Wow, did I mess up the white balance on the image above. I am almost ashamed to put this image into this post but I thought someone might learn from my mistakes.
A few things about my white balance settings before I go on to explain the tungsten blue mess I created above.
For the most part I use Auto White Balance for my white balance mode on my Nikon D200 (OK, almost always)
I find that using auto white balance most often gives me the color tones I saw when creating the image
I do on occasion change my white balance (on purpose) if I feel I need to due to lighting condtions.
But I do screw up on occasion. On the day I took the White Ibis image above the action had been hot and heavy earlier in the morning and I am not sure when it happened but some how when I was changing settings for my ISO I must have fumbled with my fingers and also changed the white balance from auto to “tungsten”. I’m usually fairly confident about my exposures so I wasn’t looking at the LCD when the image previews came up on the screen. I was paying attention to my shutter speed and aperture while looking through the viewfinder but wasn’t looking at the control panel on the top of my D200 or I might have noticed that I wasn’t using auto white balance.
Live and learn though. I drove home, uploaded my images to my computer and began to preview them for culling. When I came across the first image after the white balance change I wondered what the heck had happened!

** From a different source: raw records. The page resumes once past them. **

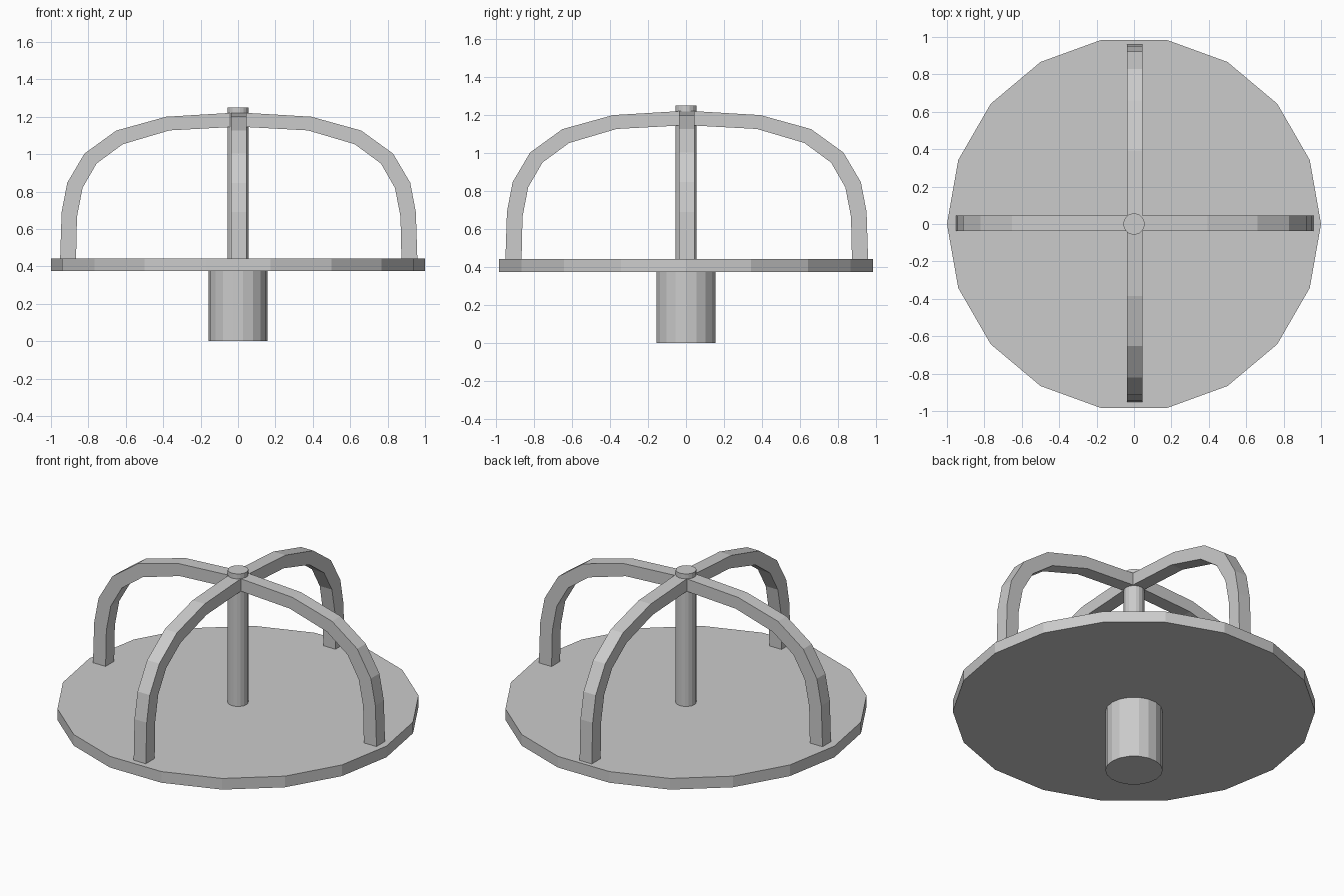
import bpy
import bmesh
from math import pi
from mathutils import Matrix

default = bpy.data.objects.get("Cube")
if default:
    bpy.data.objects.remove(default, do_unlink=True)

# One plain grey for the whole piece
grey = bpy.data.materials.new("plain_grey")
grey.use_nodes = True
grey.diffuse_color = (0.6, 0.6, 0.6, 1)
grey.node_tree.nodes["Principled BSDF"].inputs["Base Color"].default_value = grey.diffuse_color


def add_object(name, bm):
    bmesh.ops.recalc_face_normals(bm, faces=bm.faces)
    mesh = bpy.data.meshes.new(name)
    bm.to_mesh(mesh)
    bm.free()
    mesh.materials.append(grey)
    obj = bpy.data.objects.new(name, mesh)
    bpy.context.collection.objects.link(obj)
    return obj


def cylinder(name, radius, bottom, top, sides=18):
    bm = bmesh.new()
    bmesh.ops.create_cone(bm, cap_ends=True, segments=sides, radius1=radius, radius2=radius,
                          depth=top - bottom,
                          matrix=Matrix.Translation((0, 0, (top + bottom) / 2)))
    # Put a corner of the polygon on the x axis
    bmesh.ops.rotate(bm, verts=bm.verts, matrix=Matrix.Rotation(pi / 2, 3, "Z"))
    return add_object(name, bm)


def arch(name, angle):
    # Half profile of the bar from foot to crown, mirrored across the middle
    outer = [(0.955, 0.44), (0.947, 0.69), (0.917, 0.847), (0.825, 1.003),
             (0.655, 1.126), (0.388, 1.2), (0, 1.223)]
    inner = [(0.87, 0.44), (0.865, 0.665), (0.835, 0.82), (0.76, 0.95),
             (0.62, 1.053), (0.37, 1.127), (0, 1.147)]
    mirror = lambda pts: pts + [(-x, z) for x, z in reversed(pts[:-1])]
    half_width = 0.041
    bm = bmesh.new()
    rings = []
    for (xo, zo), (xi, zi) in zip(mirror(outer), mirror(inner)):
        rings.append([bm.verts.new(p) for p in (
            (xo, -half_width, zo), (xo, half_width, zo),
            (xi, half_width, zi), (xi, -half_width, zi))])
    for a, b in zip(rings, rings[1:]):
        for i in range(4):
            j = (i + 1) % 4
            bm.faces.new((a[i], a[j], b[j], b[i]))
    bm.faces.new(rings[0])
    bm.faces.new(rings[-1])
    obj = add_object(name, bm)
    obj.rotation_euler.z = angle
    obj.location = (0.004, 0.004, 0)
    return obj


# Ground post, turning platform and centre pole
cylinder("base_post", 0.158, 0, 0.375)
cylinder("platform", 1, 0.375, 0.443)
cylinder("centre_pole", 0.057, 0.443, 1.25)

# Two crossed handrails
arch("side_to_side_handrail", 0)
arch("front_to_back_handrail", pi / 2)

All I can say at this point is that I am very glad I shoot all of my images from my DSLRs in RAW format because I was easily able to get the white balance to where it needed to be to so that the image looked like the scene I saw through my viewfinder in ACR (Adobe Camera Raw).
Screen shot of ACR white balance adjustment tool
In ACR’s first screen on the right hand side there is a drop down next to “White Balance” where you can select different white balances. For my ibis image I selected “Daylight” because that gave me the look of the frame I remember seeing through my view finder. Additionally you can use the “Tempertaure” slider, going left towards darker blue adds cooler temps, going right in the yellows adds warmer tones.
Yes, I messed up the white balance on my Ibis image but ACR helped me to correct it and I didn’t have to delete the file.
The image above more accurately represents the color of the ibis and the sky on the day I created this photo. The whites don’t have a unnatural blue cast and the sky is no longer a garish, unbelievable blue. The whole image has been improved by simply and easily adjusting the white balance.
After my experience with screwing my white balance up that day I had to make a note to myself to remember to check my white balance setting on the camera. And I don’t feel nearly as silly for messing it up in the first place.
PS: I edit all of my images in Photoshop I don’t know how to correct white balance in Lightroom or any other photo editing programs.